The story is of 4 such people who are referred to only by the names of the place where they come from. Jesse Eisenberg‘s nerdy yet disciplined for survival character ‘Columbus’ meets Woody Harrelson’s character ‘Tallahassee’ who is more of zombie kick-ass with a bit too much love for something called Twinkie.
This odd duo meet another duo of sisters Wichita (Emma Stone) and Little Rock (Abigail Breslin) who again know all the tricks to survive Zombieland. Romance is thrown in which looked a bit forced but we are busy admiring the uniqueness of each character that it did not matter much.
The character of Columbus is hands down my favorite. His sets of rules to survive Zombieland which pop up every now and then were absolutely hilarious. The script is highly enjoyable with some really witty and hilarious dialogues. There is quite a lot of gore which wasn’t quite necessary but it adds to the horror element.
Best Zombie Film
There is also a surprising cameo by a great comedy star and his entire sequence was the funniest bit of the film. At the run-time of only 88 minutes it never gets boring.
The cast is only of 4 people (plus the cameo) and everyone else is Zombie. Each one of them was amazing to watch. It is a nice blend of horror comedy with the right amount of drama and thrills. Nothing feels a bit too much thus making it entertaining all the way.
I try to avoid Zombie movies because at the end all of them follow the same path. But Zombieland is not only one of the best zombie film among the few I have seen but also a very good comedy film. Even if you don’t like Zombie movies watch it. It is really fun, but make sure you can handle some blood and gore.

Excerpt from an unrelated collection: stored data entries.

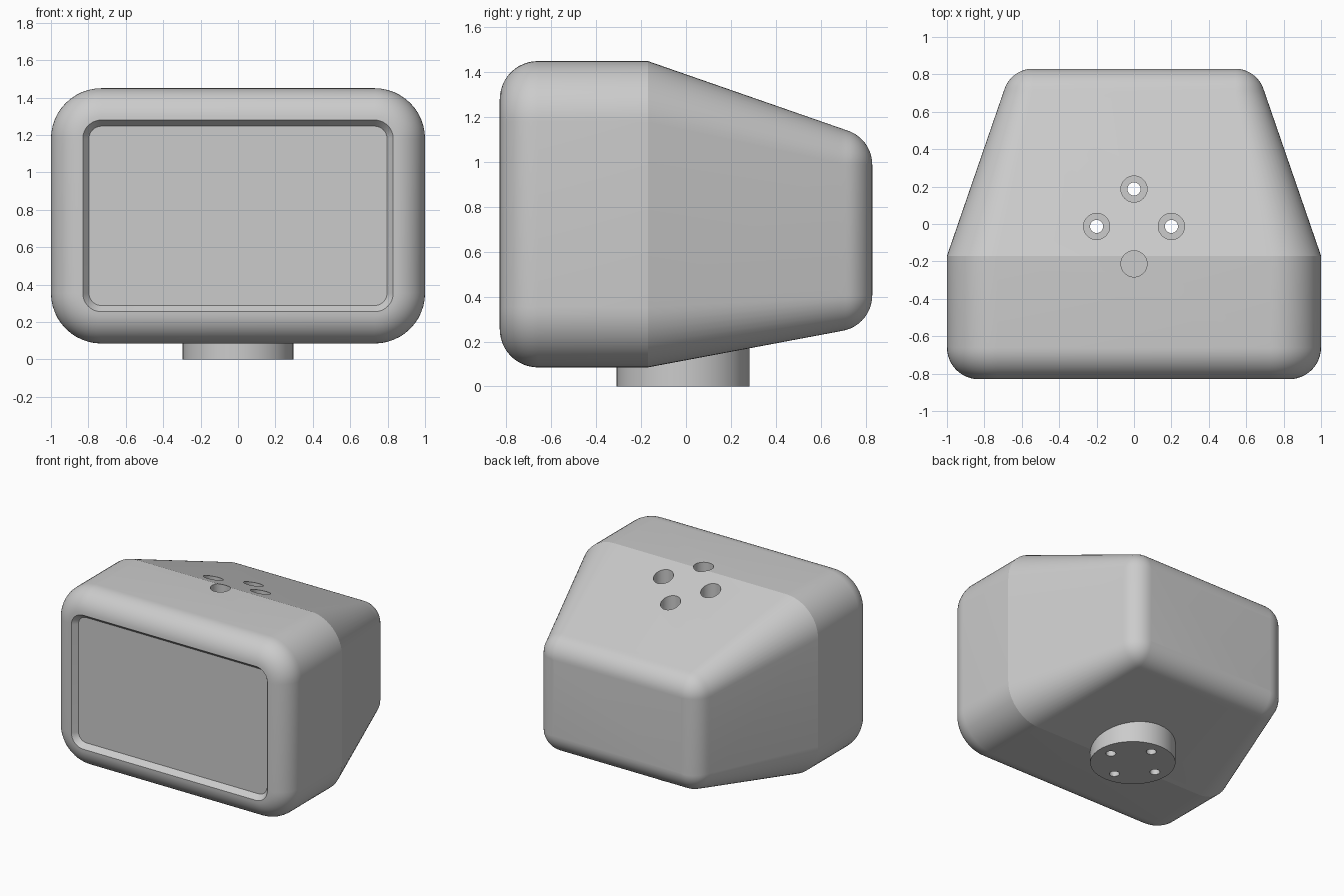
import bpy, bmesh
from math import sin, cos, pi, radians, sqrt
from mathutils import Matrix

cube = bpy.data.objects.get("Cube")
if cube:
    bpy.data.objects.remove(cube)

FRONT, CREASE, BACK = -0.83, -0.17, 0.83
TOP, BOTTOM, HALF = 1.45, 0.085, 1.0
FRONT_R, BACK_R = 0.17, 0.16
STEPS = 12

grey = bpy.data.materials.new("plain grey")
grey.use_nodes = True
grey.diffuse_color = (0.6, 0.6, 0.6, 1)
grey.node_tree.nodes["Principled BSDF"].inputs["Base Color"].default_value = grey.diffuse_color


def make_object(name, bm):
    bmesh.ops.recalc_face_normals(bm, faces=bm.faces)
    mesh = bpy.data.meshes.new(name)
    bm.to_mesh(mesh)
    bm.free()
    mesh.materials.append(grey)
    obj = bpy.data.objects.new(name, mesh)
    bpy.context.collection.objects.link(obj)
    return obj


def cylinders(name, specs):
    """One object made of upright cylinders given as (x, y, radius, bottom, top)."""
    bm = bmesh.new()
    for x, y, radius, low, high in specs:
        bmesh.ops.create_cone(bm, cap_ends=True, segments=48, radius1=radius, radius2=radius,
                              depth=high - low, matrix=Matrix.Translation((x, y, (low + high) / 2)))
    return make_object(name, bm)


def section(bm, y, half, low, high, r):
    """Rounded rectangle across the body at depth y."""
    corners = [(half - r, high - r), (r - half, high - r), (r - half, low + r), (half - r, low + r)]
    return [bm.verts.new((cx + r * cos(a), y, cz + r * sin(a)))
            for k, (cx, cz) in enumerate(corners)
            for a in [(k + i / STEPS) * pi / 2 for i in range(STEPS + 1)]]


def shrink(y, slope):
    """How far a tapering wall has moved inward at depth y, with the rear rounding."""
    centre = BACK - BACK_R
    if y <= centre + BACK_R * slope / sqrt(1 + slope * slope):
        return slope * max(0, y - CREASE)
    arc = sqrt(max(0, BACK_R ** 2 - (y - centre) ** 2))
    return slope * (centre - CREASE) + BACK_R * sqrt(1 + slope * slope) - arc


# Body: recessed front panel, rounded rim, straight front, tapered and rounded rear
bm = bmesh.new()
rings = []


def front_ring(y, inset):
    rings.append(section(bm, y, HALF - inset, BOTTOM + inset, TOP - inset, 0.27 - inset))


front_ring(FRONT + 0.04, FRONT_R + 0.033)
for i in range(STEPS + 1):
    a = i / STEPS * pi / 2
    front_ring(FRONT + FRONT_R * (1 - cos(a)), FRONT_R * (1 - sin(a)))
front_ring(CREASE, 0)
for i in range(STEPS + 1):
    a = i / STEPS * pi / 2
    y = BACK - BACK_R + BACK_R * sin(a)
    radius = max(0.004, BACK_R * cos(a))
    rings.append(section(bm, y, HALF - shrink(y, 0.345), BOTTOM + shrink(y, 0.188),
                         TOP - shrink(y, 0.348), radius))
for one, two in zip(rings, rings[1:]):
    n = len(one)
    for i in range(n):
        j = (i + 1) % n
        bm.faces.new((one[i], one[j], two[j], two[i]))
bm.faces.new(rings[0])
bm.faces.new(rings[-1])
body = make_object("body", bm)

# Round mounting foot
MID_Y = -0.013
foot = cylinders("mounting_foot", [(0, MID_Y, 0.297, 0, 0.22)])

# Wide shafts from above, narrow screw holes from below; the front screw hole is blind
spots = [(0, 0.2), (-0.2, 0), (0.2, 0), (0, -0.2)]
shafts = cylinders("shaft_cutter", [(x, MID_Y + y, 0.07, 0.25, 1.7) for x, y in spots])
screws = cylinders("screw_cutter", [(x, MID_Y + y, 0.035, -0.1, 0.12 if y < 0 else 0.4)
                                    for x, y in spots])


def cut(target, cutter):
    cutter.hide_render = True
    mod = target.modifiers.new("cut", 'BOOLEAN')
    mod.operation = 'DIFFERENCE'
    mod.solver = 'EXACT'
    mod.object = cutter
    bpy.context.view_layer.objects.active = target
    bpy.ops.object.modifier_apply(modifier=mod.name)


cut(body, shafts)
cut(body, screws)
cut(foot, screws)
for cutter in (shafts, screws):
    bpy.data.objects.remove(cutter)

# Smooth roundings, sharp creases
for obj in (body, foot):
    bpy.ops.object.select_all(action='DESELECT')
    obj.select_set(True)
    bpy.context.view_layer.objects.active = obj
    bpy.ops.object.shade_smooth_by_angle(angle=radians(9))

I would give Zombieland a 9/10, but the cameo part was a show stealer. It is one of the most hilarious sequences I have seen so gave it an extra star.